● WHAT YOU ARE ASKED TO DO: Take the material below and output exactly the run of lines from the one containing "return pts[-1][1]" down to the one containing "mesh.materials.append(grey)", with both included.

● MATERIAL SUPPLIED:
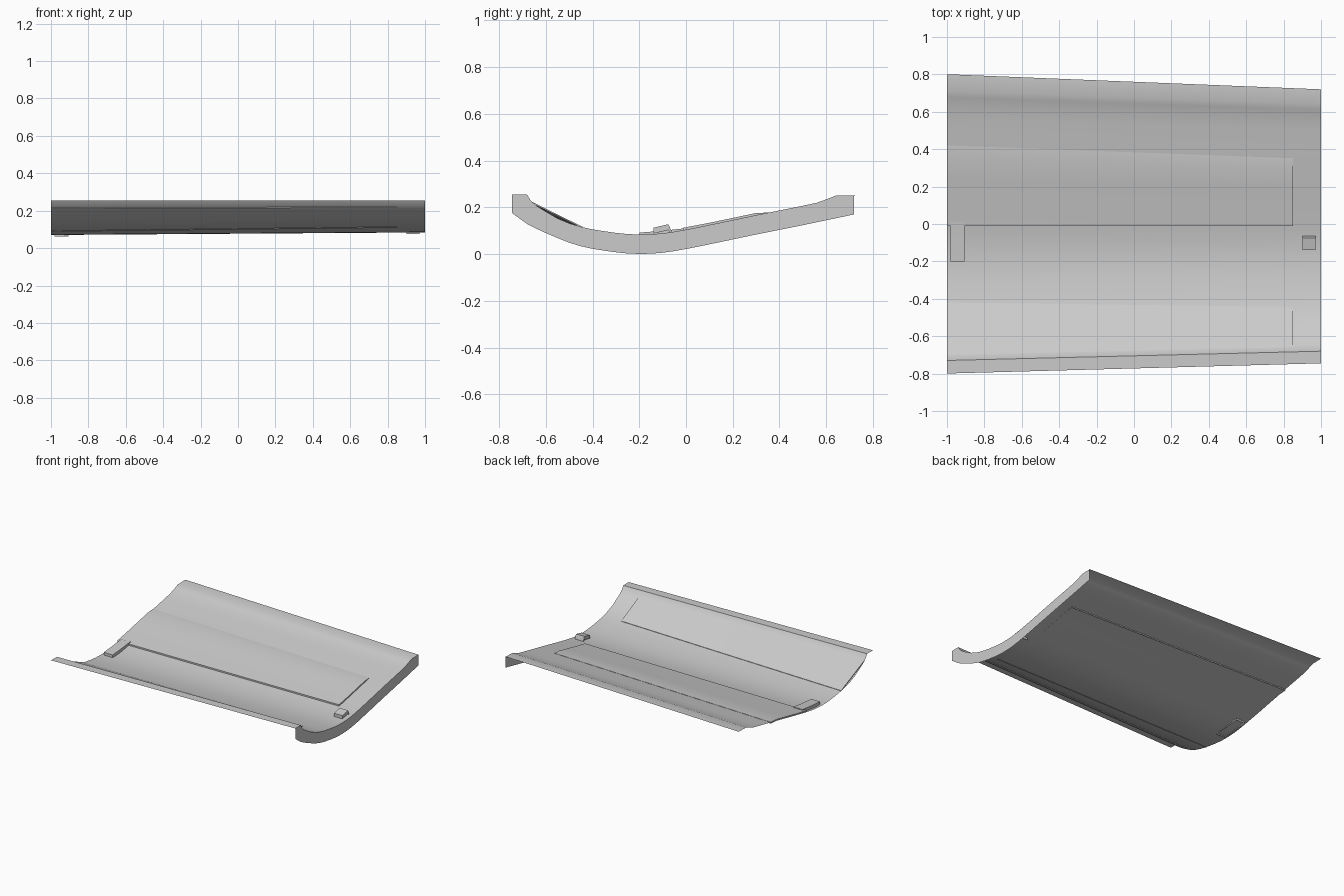
import bpy
import bmesh
import math

cube = bpy.data.objects.get("Cube")
if cube:
    bpy.data.objects.remove(cube, do_unlink=True)

grey = bpy.data.materials.new("light_grey")
grey.use_nodes = True
COLOUR = (0.6, 0.6, 0.6, 1)
grey.diffuse_color = COLOUR
grey.node_tree.nodes["Principled BSDF"].inputs["Base Color"].default_value = COLOUR

# Cross-section of the shell at the +x end, as (y, z)
PROFILE = [(-.745, .255), (-.68, .255), (-.665, .23), (-.64, .207), (-.6, .182),
           (-.55, .153), (-.5, .132), (-.45, .117), (-.4, .106), (-.35, .098),
           (-.3, .091), (-.25, .086), (-.2, .084), (-.15, .085), (-.1, .089),
           (-.05, .096), (0, .105), (.1, .125), (.2, .146), (.3, .167), (.4, .187),
           (.5, .207), (.56, .22), (.61, .238), (.64, .25), (.72, .252)]
RIM = .255


def section(x):
    """Shell cross-section at x: wider and deeper toward -x."""
    t = (1 - x) / 2
    pts = []
    for y, z in PROFILE:
        wide = 1.073 if y < 0 else 1.112
        pts.append((y * (1 + (wide - 1) * t), RIM - (RIM - z) * (1 + .08 * t)))
    return pts


def height(x, y):
    pts = section(x)
    for (y0, z0), (y1, z1) in zip(pts, pts[1:]):
        if y <= y1:
            return z0 + (z1 - z0) * (y - y0) / (y1 - y0)
    return pts[-1][1]


def finish(name, bm, angle=30):
    mesh = bpy.data.meshes.new(name)
    bm.to_mesh(mesh)
    bm.free()
    obj = bpy.data.objects.new(name, mesh)
    bpy.context.collection.objects.link(obj)
    mesh.materials.append(grey)
    bpy.ops.object.select_all(action='DESELECT')
    obj.select_set(True)
    bpy.context.view_layer.objects.active = obj
    bpy.ops.object.shade_smooth_by_angle(angle=math.radians(angle))
    return obj


def bridge(name, rows):
    """Skin between rows of points; each row runs toward +y."""
    bm = bmesh.new()
    verts = [[bm.verts.new(p) for p in row] for row in rows]
    for a, b in zip(verts, verts[1:]):
        for i in range(len(a) - 1):
            bm.faces.new((a[i], b[i], b[i + 1], a[i + 1]))
    return bm


def sheet(name, rows):
    return finish(name, bridge(name, rows))


def solid(name, rows, depth):
    """Raised piece: a skin with its rim dropped straight down."""
    bm = bridge(name, rows)
    rim = [e for e in bm.edges if e.is_boundary]
    new = bmesh.ops.extrude_edge_only(bm, edges=rim)["geom"]
    for v in new:
        if isinstance(v, bmesh.types.BMVert):
            v.co.z -= depth
    bmesh.ops.recalc_face_normals(bm, faces=bm.faces)
    if max(bm.faces, key=lambda f: f.calc_center_median().z).normal.z < 0:
        bmesh.ops.reverse_faces(bm, faces=bm.faces)
    return finish(name, bm)


# Curved shell
sheet("curved_shell", [[(x, y, z) for y, z in section(x)] for x in (-1, -.5, 0, .5, 1)])

# Thin plate hanging below the +x end
top = [(1, y, z) for y, z in section(1)]
bottom = []
for y, z in section(1):
    drop = .083
    if y < -.5:
        # lower edge cuts the corner under the front lip
        z = .176 + (.049 - .176) * ((y + .745) / .245) ** .75
        drop = 0
    elif y > .5:
        z, drop = .207 + (y - .5) * .21, .083
    bottom.append((1, y, z - drop))
sheet("end_plate", [bottom, top])

# Front cover, a flat strip bridging the curve
rows = []
for x in (-1, 0, .85):
    t = (1 - x) / 2
    ya, yb = -.655 - .045 * t, -.445 + .025 * t
    za, zb = height(x, ya) + .003, height(x, yb) + .003
    rows.append([(x, ya, za), (x, yb, zb)])
solid("front_cover", rows, .006)

# Rear panel, raised along its front edge and fading out at the back
rows = []
for x in (-1, -.4, .2, .85):
    yb = .383 - .037 * x
    row = []
    for s, lift in ((0, .011), (.3, .010), (.6, .010), (.85, .010), (1, .002)):
        y = -.01 + (yb + .01) * s
        row.append((x, y, height(x, y) + lift))
    rows.append(row)
solid("rear_panel", rows, .011)

# Long bracket near the -x end
solid("long_bracket", [[(x, -.2, .092), (x, -.1, .1), (x, .01, .112)]
                       for x in (-.98, -.905)], .03)

# Small stop block near the +x end
solid("stop_block", [[(x, -.14, .113), (x, -.075, .128), (x, -.063, .1)]
                     for x in (.9, .97)], .025)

● SOLUTION:
    return pts[-1][1]


def finish(name, bm, angle=30):
    mesh = bpy.data.meshes.new(name)
    bm.to_mesh(mesh)
    bm.free()
    obj = bpy.data.objects.new(name, mesh)
    bpy.context.collection.objects.link(obj)
    mesh.materials.append(grey)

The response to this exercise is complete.